Task requirements
Here is a listing. Set it down again exactly.

Data to process

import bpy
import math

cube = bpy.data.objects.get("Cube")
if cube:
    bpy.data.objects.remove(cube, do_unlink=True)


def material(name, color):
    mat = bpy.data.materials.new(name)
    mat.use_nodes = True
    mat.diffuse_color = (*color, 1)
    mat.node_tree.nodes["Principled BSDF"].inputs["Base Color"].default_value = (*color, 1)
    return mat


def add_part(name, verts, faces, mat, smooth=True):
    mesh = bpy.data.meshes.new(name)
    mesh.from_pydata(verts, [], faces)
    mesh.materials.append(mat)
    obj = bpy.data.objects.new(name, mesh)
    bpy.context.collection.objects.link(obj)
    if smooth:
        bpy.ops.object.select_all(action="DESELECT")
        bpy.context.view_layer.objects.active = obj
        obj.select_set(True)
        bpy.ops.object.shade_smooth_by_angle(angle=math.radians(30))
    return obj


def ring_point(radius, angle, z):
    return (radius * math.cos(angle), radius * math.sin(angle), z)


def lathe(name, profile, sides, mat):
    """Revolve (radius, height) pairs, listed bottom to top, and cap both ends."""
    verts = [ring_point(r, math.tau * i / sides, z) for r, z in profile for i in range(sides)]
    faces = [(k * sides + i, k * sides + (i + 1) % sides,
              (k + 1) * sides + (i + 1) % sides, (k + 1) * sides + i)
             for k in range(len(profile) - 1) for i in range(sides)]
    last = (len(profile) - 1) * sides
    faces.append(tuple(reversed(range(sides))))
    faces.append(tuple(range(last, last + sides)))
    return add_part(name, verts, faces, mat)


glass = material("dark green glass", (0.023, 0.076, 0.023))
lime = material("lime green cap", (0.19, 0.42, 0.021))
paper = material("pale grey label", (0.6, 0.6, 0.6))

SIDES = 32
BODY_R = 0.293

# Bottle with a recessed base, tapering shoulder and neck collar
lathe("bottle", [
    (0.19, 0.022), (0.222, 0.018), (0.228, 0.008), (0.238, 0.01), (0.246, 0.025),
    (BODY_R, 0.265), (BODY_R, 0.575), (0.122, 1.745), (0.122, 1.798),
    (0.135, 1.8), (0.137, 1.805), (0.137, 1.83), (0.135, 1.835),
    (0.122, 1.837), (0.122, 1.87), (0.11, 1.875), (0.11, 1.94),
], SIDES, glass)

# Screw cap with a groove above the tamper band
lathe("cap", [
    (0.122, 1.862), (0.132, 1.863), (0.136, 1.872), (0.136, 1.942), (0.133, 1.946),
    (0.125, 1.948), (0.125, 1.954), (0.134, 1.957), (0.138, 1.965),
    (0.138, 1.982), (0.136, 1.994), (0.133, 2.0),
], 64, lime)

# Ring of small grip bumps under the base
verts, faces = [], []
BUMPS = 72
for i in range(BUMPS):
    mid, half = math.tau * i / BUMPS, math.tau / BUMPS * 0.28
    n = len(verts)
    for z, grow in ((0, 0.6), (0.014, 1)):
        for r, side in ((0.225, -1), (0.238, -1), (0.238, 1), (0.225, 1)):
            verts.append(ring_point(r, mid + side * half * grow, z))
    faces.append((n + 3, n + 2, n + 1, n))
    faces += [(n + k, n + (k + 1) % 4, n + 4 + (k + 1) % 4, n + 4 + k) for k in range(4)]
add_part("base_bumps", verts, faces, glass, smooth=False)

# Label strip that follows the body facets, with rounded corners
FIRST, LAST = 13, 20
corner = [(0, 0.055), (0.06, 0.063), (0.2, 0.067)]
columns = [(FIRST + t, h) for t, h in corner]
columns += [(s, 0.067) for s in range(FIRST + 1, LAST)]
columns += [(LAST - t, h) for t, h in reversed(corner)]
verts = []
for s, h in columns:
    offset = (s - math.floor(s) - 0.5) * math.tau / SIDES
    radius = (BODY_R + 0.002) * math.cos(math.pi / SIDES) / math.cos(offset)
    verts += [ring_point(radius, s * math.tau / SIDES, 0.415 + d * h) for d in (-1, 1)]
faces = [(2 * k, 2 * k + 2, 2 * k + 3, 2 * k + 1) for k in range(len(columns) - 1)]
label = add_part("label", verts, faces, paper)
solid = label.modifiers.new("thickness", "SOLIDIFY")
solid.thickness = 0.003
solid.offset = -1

Task result
import bpy
import math

cube = bpy.data.objects.get("Cube")
if cube:
    bpy.data.objects.remove(cube, do_unlink=True)


def material(name, color):
    mat = bpy.data.materials.new(name)
    mat.use_nodes = True
    mat.diffuse_color = (*color, 1)
    mat.node_tree.nodes["Principled BSDF"].inputs["Base Color"].default_value = (*color, 1)
    return mat


def add_part(name, verts, faces, mat, smooth=True):
    mesh = bpy.data.meshes.new(name)
    mesh.from_pydata(verts, [], faces)
    mesh.materials.append(mat)
    obj = bpy.data.objects.new(name, mesh)
    bpy.context.collection.objects.link(obj)
    if smooth:
        bpy.ops.object.select_all(action="DESELECT")
        bpy.context.view_layer.objects.active = obj
        obj.select_set(True)
        bpy.ops.object.shade_smooth_by_angle(angle=math.radians(30))
    return obj


def ring_point(radius, angle, z):
    return (radius * math.cos(angle), radius * math.sin(angle), z)


def lathe(name, profile, sides, mat):
    """Revolve (radius, height) pairs, listed bottom to top, and cap both ends."""
    verts = [ring_point(r, math.tau * i / sides, z) for r, z in profile for i in range(sides)]
    faces = [(k * sides + i, k * sides + (i + 1) % sides,
              (k + 1) * sides + (i + 1) % sides, (k + 1) * sides + i)
             for k in range(len(profile) - 1) for i in range(sides)]
    last = (len(profile) - 1) * sides
    faces.append(tuple(reversed(range(sides))))
    faces.append(tuple(range(last, last + sides)))
    return add_part(name, verts, faces, mat)


glass = material("dark green glass", (0.023, 0.076, 0.023))
lime = material("lime green cap", (0.19, 0.42, 0.021))
paper = material("pale grey label", (0.6, 0.6, 0.6))

SIDES = 32
BODY_R = 0.293

# Bottle with a recessed base, tapering shoulder and neck collar
lathe("bottle", [
    (0.19, 0.022), (0.222, 0.018), (0.228, 0.008), (0.238, 0.01), (0.246, 0.025),
    (BODY_R, 0.265), (BODY_R, 0.575), (0.122, 1.745), (0.122, 1.798),
    (0.135, 1.8), (0.137, 1.805), (0.137, 1.83), (0.135, 1.835),
    (0.122, 1.837), (0.122, 1.87), (0.11, 1.875), (0.11, 1.94),
], SIDES, glass)

# Screw cap with a groove above the tamper band
lathe("cap", [
    (0.122, 1.862), (0.132, 1.863), (0.136, 1.872), (0.136, 1.942), (0.133, 1.946),
    (0.125, 1.948), (0.125, 1.954), (0.134, 1.957), (0.138, 1.965),
    (0.138, 1.982), (0.136, 1.994), (0.133, 2.0),
], 64, lime)

# Ring of small grip bumps under the base
verts, faces = [], []
BUMPS = 72
for i in range(BUMPS):
    mid, half = math.tau * i / BUMPS, math.tau / BUMPS * 0.28
    n = len(verts)
    for z, grow in ((0, 0.6), (0.014, 1)):
        for r, side in ((0.225, -1), (0.238, -1), (0.238, 1), (0.225, 1)):
            verts.append(ring_point(r, mid + side * half * grow, z))
    faces.append((n + 3, n + 2, n + 1, n))
    faces += [(n + k, n + (k + 1) % 4, n + 4 + (k + 1) % 4, n + 4 + k) for k in range(4)]
add_part("base_bumps", verts, faces, glass, smooth=False)

# Label strip that follows the body facets, with rounded corners
FIRST, LAST = 13, 20
corner = [(0, 0.055), (0.06, 0.063), (0.2, 0.067)]
columns = [(FIRST + t, h) for t, h in corner]
columns += [(s, 0.067) for s in range(FIRST + 1, LAST)]
columns += [(LAST - t, h) for t, h in reversed(corner)]
verts = []
for s, h in columns:
    offset = (s - math.floor(s) - 0.5) * math.tau / SIDES
    radius = (BODY_R + 0.002) * math.cos(math.pi / SIDES) / math.cos(offset)
    verts += [ring_point(radius, s * math.tau / SIDES, 0.415 + d * h) for d in (-1, 1)]
faces = [(2 * k, 2 * k + 2, 2 * k + 3, 2 * k + 1) for k in range(len(columns) - 1)]
label = add_part("label", verts, faces, paper)
solid = label.modifiers.new("thickness", "SOLIDIFY")
solid.thickness = 0.003
solid.offset = -1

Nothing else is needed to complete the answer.